They are good for hardwood, softwood, and plastic and boast easy installation, handling, and use.
The manufacturer claims that they are great for “Sears Craftsman, Penn State, Delta, Ryobi, and all 15 in. and 16 in. imported scroll saws.”
To sum it up, when cutting plastic with a scroll saw, you should be aware that plastic melts and shatters easily.
You want to keep your blade cool and use lubrication. The best blades to use are crown-toothed blades and skip tooth blades.
3 thoughts on “Cutting Plastic with A Scroll Saw? Read This First!”
Great info. I am a newbie and need all the help I can get. As a retired journeyman carpenter this precision stuff is a lot harder than the pros make it look.
Glad it was helpful for you!
Thanks for stopping by 🙂

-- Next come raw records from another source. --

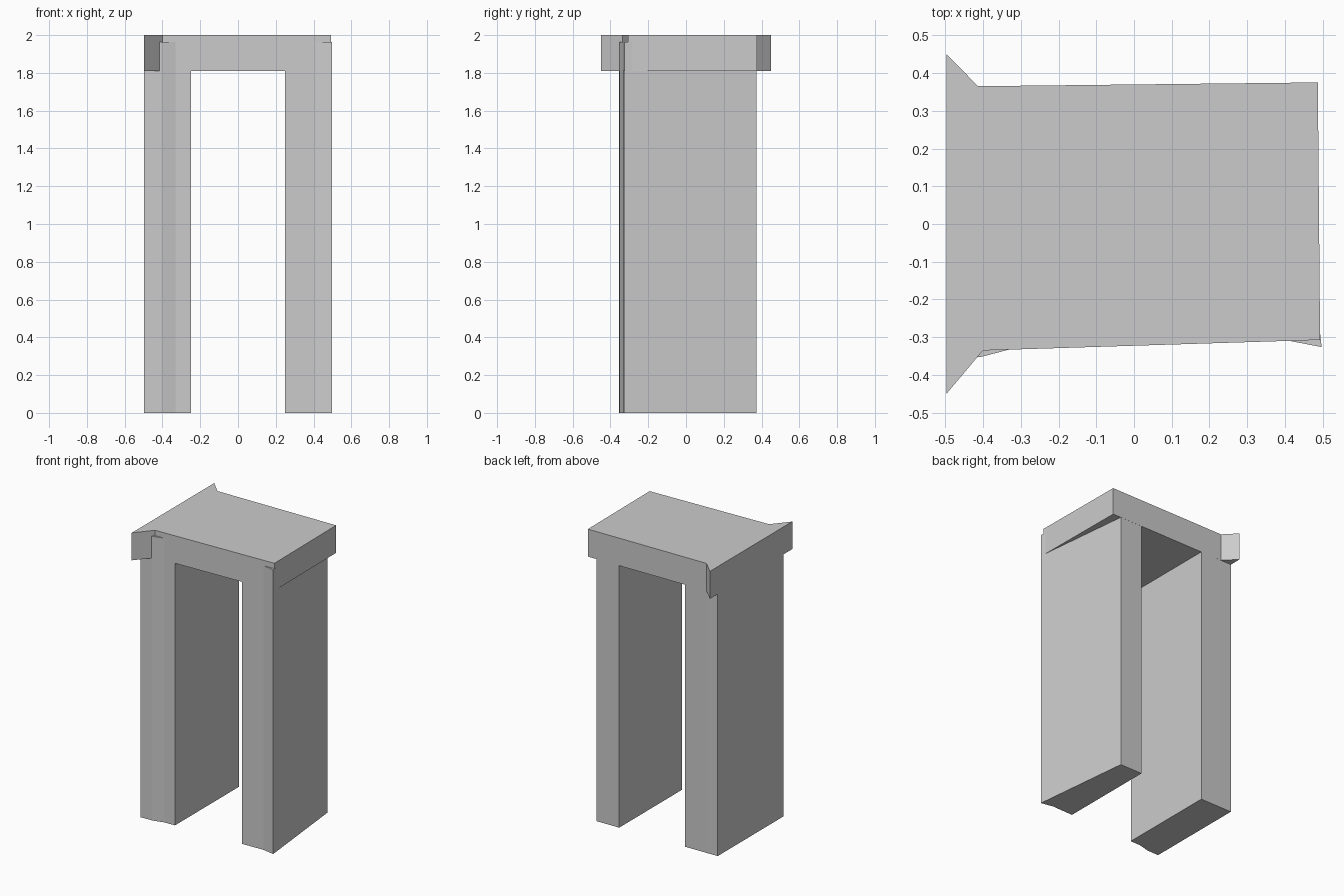
import bpy, bmesh

if "Cube" in bpy.data.objects:
    bpy.data.objects.remove(bpy.data.objects["Cube"])


def prism(name, outline, z0, z1):
    """Extrude a plan outline straight up from z0 to z1."""
    bm = bmesh.new()
    base = bm.faces.new([bm.verts.new((x, y, z0)) for x, y in outline])
    grown = bmesh.ops.extrude_face_region(bm, geom=[base])
    for v in grown["geom"]:
        if isinstance(v, bmesh.types.BMVert):
            v.co.z = z1
    bmesh.ops.recalc_face_normals(bm, faces=bm.faces[:])
    mesh = bpy.data.meshes.new(name)
    bm.to_mesh(mesh)
    bm.free()
    obj = bpy.data.objects.new(name, mesh)
    bpy.context.collection.objects.link(obj)
    return obj


UNDERSIDE, LEG_TOP, TOP = 1.81, 1.963, 2.0

# Lintel slab, flared at its left end
prism("lintel", [(-0.497, -0.45), (-0.40, -0.335), (0.493, -0.307),
                 (0.487, 0.375), (-0.413, 0.365), (-0.497, 0.45)],
      UNDERSIDE, TOP)

# Left leg, thickened at its outer front corner
prism("left_leg", [(-0.4965, -0.355), (-0.405, -0.352), (-0.33, -0.3325),
                   (-0.25, -0.33), (-0.25, 0.3665), (-0.413, 0.3645),
                   (-0.4965, 0.363)],
      0.0, LEG_TOP)

# Right leg, narrowing towards the back under the slab
prism("right_leg", [(0.25, -0.3143), (0.41, -0.3093), (0.497, -0.326),
                    (0.423, 0.374), (0.25, 0.372)],
      0.0, LEG_TOP)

I have avariable speed scroll saw (double Isolation),Model:pr31, fromWen products. I would like to order crown toothblades #5 .Do you have it?